» **TASK DESCRIPTION**
Among the lines below, return each one that contains the word "half".

BEGIN GIVEN RECORDS

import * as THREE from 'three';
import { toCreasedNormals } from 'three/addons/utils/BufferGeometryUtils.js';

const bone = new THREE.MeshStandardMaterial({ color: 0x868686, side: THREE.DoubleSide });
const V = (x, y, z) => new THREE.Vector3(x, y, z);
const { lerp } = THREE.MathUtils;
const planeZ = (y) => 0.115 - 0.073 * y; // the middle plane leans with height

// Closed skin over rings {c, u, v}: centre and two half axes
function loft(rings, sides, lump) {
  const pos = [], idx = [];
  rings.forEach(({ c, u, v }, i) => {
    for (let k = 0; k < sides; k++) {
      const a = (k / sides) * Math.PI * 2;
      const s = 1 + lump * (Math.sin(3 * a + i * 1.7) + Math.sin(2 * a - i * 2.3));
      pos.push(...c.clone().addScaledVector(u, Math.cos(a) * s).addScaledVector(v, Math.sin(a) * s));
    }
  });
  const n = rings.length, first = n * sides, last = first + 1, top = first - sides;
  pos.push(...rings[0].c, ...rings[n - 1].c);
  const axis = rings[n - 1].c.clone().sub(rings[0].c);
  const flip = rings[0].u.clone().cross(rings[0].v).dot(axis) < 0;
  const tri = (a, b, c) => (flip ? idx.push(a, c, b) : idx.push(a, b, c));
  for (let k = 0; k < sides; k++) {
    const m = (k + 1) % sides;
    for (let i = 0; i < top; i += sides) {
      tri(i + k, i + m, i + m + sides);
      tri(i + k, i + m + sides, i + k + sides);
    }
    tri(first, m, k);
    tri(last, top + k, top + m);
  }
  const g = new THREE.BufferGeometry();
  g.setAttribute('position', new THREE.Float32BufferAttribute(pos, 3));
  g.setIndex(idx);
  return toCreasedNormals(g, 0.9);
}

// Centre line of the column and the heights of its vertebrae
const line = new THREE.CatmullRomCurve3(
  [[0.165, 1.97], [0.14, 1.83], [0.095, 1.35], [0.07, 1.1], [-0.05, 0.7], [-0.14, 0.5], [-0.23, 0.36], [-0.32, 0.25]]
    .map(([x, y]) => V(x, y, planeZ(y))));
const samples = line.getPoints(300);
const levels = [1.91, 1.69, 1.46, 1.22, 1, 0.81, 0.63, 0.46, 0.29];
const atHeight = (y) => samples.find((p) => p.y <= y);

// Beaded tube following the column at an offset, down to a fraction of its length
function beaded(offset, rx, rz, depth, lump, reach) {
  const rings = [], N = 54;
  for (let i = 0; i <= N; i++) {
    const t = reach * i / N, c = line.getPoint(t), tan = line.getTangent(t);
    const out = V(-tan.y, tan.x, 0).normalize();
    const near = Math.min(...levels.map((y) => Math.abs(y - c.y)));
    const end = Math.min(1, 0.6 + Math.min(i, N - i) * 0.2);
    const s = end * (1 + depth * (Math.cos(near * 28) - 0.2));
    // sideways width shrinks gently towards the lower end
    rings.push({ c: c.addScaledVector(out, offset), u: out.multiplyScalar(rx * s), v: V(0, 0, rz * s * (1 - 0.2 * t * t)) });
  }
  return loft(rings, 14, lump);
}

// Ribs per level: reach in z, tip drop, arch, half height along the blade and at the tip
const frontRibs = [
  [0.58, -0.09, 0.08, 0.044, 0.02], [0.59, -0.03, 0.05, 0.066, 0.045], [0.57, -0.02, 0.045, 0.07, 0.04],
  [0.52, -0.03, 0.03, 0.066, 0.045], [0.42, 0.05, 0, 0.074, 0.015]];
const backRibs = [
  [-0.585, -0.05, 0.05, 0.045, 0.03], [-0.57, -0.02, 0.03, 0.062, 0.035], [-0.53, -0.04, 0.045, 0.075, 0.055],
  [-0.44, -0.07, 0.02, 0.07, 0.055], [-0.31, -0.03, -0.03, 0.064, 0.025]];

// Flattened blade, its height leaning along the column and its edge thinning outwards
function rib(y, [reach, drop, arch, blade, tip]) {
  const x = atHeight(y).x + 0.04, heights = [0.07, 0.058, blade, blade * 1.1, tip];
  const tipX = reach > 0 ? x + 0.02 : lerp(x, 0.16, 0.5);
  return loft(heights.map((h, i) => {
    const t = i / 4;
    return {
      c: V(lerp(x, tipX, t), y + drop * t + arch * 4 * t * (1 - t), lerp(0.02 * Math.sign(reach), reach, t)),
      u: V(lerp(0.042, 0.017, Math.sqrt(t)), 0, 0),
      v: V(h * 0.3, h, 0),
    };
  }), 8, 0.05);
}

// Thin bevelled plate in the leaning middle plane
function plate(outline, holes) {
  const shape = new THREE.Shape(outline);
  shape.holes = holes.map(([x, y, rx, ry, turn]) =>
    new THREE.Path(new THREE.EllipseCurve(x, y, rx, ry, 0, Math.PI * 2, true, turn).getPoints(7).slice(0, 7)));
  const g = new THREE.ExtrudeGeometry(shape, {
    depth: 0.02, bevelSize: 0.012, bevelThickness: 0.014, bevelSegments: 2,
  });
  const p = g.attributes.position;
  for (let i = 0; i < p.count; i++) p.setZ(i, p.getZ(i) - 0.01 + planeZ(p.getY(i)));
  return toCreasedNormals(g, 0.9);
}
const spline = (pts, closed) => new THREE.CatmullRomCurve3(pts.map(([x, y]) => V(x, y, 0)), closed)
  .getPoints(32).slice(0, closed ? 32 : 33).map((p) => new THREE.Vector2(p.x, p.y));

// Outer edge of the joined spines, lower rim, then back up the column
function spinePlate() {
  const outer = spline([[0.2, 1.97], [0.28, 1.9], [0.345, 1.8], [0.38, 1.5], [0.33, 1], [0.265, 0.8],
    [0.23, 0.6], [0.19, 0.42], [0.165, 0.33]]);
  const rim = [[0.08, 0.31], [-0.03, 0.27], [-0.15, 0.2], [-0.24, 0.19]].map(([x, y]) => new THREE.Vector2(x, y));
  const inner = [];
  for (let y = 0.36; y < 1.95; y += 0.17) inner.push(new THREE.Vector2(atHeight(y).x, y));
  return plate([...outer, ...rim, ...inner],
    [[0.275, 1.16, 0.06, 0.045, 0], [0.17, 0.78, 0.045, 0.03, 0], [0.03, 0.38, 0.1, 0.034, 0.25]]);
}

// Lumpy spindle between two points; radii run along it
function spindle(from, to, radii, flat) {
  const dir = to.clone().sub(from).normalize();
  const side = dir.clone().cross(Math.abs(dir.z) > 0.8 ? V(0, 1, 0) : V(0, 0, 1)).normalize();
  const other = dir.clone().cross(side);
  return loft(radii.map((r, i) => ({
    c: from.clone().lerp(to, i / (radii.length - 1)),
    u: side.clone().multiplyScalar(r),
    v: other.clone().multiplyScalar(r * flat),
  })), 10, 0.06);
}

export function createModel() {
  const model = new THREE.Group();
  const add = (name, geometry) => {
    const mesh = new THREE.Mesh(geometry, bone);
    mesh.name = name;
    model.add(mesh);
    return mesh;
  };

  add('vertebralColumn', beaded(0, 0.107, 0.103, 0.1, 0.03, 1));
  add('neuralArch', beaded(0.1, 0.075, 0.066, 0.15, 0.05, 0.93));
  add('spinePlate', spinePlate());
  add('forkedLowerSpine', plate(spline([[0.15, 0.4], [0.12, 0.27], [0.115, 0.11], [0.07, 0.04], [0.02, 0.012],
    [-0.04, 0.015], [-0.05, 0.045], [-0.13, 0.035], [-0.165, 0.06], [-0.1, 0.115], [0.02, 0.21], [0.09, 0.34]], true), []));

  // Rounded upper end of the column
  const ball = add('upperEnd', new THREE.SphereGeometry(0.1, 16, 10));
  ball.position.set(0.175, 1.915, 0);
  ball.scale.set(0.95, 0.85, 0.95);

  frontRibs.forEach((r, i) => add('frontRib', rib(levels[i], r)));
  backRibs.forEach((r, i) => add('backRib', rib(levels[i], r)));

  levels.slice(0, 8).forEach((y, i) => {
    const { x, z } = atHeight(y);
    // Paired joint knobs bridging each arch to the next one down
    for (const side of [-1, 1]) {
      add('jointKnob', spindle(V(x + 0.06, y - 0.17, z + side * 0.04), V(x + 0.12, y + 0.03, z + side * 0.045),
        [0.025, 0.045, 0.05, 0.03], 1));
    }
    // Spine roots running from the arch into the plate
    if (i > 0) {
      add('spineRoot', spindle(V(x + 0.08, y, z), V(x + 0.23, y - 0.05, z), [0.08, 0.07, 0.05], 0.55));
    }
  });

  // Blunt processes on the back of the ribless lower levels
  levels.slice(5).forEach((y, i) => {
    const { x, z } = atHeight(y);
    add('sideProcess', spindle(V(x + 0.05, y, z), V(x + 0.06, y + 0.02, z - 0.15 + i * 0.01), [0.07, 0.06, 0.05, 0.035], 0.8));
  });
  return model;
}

END GIVEN RECORDS
BEGIN GIVEN RECORDS

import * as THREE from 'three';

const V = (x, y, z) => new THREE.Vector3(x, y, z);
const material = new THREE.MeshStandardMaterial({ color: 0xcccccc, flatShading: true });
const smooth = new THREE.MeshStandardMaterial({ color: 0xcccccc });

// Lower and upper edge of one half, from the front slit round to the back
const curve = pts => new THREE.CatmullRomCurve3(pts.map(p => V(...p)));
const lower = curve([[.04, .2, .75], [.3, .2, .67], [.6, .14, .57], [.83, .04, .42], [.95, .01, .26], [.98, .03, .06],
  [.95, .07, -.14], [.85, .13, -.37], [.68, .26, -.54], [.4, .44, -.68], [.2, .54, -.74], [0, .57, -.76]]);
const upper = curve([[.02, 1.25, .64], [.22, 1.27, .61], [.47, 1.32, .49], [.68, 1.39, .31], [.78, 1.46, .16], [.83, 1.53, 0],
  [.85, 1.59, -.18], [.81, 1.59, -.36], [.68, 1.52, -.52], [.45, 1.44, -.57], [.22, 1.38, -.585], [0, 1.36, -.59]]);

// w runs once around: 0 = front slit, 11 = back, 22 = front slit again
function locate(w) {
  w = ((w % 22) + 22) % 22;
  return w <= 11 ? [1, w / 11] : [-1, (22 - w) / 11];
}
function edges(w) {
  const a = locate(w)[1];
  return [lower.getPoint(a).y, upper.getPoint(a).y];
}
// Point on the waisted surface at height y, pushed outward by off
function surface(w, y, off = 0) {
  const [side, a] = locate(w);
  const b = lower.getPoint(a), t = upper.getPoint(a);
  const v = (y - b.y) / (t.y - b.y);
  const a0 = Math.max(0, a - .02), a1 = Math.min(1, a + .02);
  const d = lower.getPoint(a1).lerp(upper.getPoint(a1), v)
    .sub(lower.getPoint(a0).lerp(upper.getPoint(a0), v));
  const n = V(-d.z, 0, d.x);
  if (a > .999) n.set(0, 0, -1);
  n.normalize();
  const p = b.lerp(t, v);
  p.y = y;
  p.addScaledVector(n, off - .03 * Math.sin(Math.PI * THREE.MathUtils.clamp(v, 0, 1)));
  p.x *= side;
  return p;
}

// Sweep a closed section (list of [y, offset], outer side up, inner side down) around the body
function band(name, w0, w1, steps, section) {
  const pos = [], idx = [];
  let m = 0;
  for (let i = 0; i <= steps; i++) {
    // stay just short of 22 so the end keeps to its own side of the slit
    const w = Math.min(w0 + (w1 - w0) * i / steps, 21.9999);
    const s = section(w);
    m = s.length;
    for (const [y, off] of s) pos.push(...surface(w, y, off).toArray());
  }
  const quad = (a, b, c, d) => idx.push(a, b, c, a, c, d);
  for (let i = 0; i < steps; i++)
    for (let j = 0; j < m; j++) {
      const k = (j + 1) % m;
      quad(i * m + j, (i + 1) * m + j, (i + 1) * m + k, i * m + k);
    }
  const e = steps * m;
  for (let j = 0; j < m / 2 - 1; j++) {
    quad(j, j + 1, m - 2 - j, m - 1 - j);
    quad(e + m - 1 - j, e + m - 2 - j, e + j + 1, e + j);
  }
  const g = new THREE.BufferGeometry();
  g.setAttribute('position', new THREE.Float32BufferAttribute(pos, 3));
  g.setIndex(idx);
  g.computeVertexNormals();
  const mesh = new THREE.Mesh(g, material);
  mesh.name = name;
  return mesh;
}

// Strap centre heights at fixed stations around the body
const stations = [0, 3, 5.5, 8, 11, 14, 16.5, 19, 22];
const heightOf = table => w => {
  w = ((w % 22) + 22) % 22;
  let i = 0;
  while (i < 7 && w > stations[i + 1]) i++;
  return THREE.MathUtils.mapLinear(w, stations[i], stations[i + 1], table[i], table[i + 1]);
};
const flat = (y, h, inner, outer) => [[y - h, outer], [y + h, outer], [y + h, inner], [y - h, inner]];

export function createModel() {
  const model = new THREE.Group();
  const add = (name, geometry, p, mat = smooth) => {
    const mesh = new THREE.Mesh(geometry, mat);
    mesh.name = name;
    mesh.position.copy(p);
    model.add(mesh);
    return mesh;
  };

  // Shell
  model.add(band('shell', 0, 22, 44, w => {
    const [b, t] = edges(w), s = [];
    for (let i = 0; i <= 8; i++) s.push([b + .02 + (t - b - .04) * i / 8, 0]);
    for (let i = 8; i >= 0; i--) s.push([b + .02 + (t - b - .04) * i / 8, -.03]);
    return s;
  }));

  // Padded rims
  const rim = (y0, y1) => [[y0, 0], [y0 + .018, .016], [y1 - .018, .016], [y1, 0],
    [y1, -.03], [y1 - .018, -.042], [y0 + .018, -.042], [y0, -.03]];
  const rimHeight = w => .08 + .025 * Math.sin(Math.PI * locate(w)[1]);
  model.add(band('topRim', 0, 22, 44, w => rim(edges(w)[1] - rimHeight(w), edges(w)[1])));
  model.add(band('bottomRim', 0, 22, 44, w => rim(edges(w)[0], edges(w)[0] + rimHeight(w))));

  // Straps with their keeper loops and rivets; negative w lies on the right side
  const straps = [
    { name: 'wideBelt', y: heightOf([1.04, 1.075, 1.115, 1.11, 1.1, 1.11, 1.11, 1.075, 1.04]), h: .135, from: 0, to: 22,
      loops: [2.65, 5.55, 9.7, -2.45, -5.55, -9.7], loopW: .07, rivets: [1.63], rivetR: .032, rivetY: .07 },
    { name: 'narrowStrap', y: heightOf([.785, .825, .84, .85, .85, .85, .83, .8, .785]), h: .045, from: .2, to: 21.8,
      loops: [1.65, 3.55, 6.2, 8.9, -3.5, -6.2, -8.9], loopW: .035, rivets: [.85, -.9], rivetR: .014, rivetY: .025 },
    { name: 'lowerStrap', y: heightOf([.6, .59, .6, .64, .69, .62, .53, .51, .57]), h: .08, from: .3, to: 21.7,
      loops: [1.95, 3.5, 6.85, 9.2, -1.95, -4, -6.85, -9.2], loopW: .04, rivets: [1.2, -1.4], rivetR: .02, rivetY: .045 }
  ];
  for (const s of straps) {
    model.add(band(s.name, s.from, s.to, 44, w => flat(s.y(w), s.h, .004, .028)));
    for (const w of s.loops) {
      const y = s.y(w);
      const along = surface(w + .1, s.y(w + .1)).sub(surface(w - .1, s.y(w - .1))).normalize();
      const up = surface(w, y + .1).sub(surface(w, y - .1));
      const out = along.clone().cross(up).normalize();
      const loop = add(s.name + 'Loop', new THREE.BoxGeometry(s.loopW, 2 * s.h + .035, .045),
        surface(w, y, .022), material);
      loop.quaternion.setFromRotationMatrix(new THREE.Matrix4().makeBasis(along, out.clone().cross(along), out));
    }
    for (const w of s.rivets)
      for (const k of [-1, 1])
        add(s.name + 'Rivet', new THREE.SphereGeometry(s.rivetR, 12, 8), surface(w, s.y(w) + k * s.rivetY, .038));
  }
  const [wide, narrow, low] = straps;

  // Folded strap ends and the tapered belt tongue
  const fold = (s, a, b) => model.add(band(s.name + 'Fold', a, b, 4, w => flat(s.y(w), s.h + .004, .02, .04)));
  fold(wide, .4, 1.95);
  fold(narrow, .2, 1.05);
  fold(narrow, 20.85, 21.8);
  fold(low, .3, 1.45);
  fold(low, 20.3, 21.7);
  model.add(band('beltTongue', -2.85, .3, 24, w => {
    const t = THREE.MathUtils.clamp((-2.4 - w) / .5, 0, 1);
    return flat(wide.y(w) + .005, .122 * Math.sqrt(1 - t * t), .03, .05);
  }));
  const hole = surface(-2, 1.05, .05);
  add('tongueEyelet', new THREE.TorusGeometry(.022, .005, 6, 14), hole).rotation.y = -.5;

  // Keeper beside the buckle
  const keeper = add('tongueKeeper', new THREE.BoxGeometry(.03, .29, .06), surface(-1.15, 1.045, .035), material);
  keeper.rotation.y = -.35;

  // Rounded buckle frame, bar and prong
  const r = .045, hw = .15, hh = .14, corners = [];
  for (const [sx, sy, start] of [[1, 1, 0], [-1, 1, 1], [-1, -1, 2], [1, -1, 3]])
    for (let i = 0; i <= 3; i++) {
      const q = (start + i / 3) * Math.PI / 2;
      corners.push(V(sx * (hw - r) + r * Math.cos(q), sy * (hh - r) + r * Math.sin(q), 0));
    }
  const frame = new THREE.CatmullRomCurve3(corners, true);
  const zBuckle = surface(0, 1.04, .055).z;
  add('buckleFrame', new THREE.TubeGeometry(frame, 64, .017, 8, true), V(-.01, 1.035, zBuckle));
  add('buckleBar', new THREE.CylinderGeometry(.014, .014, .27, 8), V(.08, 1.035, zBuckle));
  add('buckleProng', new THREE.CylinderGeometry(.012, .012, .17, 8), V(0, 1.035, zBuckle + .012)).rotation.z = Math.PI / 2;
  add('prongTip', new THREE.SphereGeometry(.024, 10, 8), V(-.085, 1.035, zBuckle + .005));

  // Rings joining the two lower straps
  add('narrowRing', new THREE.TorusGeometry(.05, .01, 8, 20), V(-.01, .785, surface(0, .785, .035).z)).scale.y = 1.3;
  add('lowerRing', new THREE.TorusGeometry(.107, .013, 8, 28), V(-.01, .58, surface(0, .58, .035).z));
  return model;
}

END GIVEN RECORDS

» **EXERCISE OUTPUT**
// Closed skin over rings {c, u, v}: centre and two half axes
// Ribs per level: reach in z, tip drop, arch, half height along the blade and at the tip
// Lower and upper edge of one half, from the front slit round to the back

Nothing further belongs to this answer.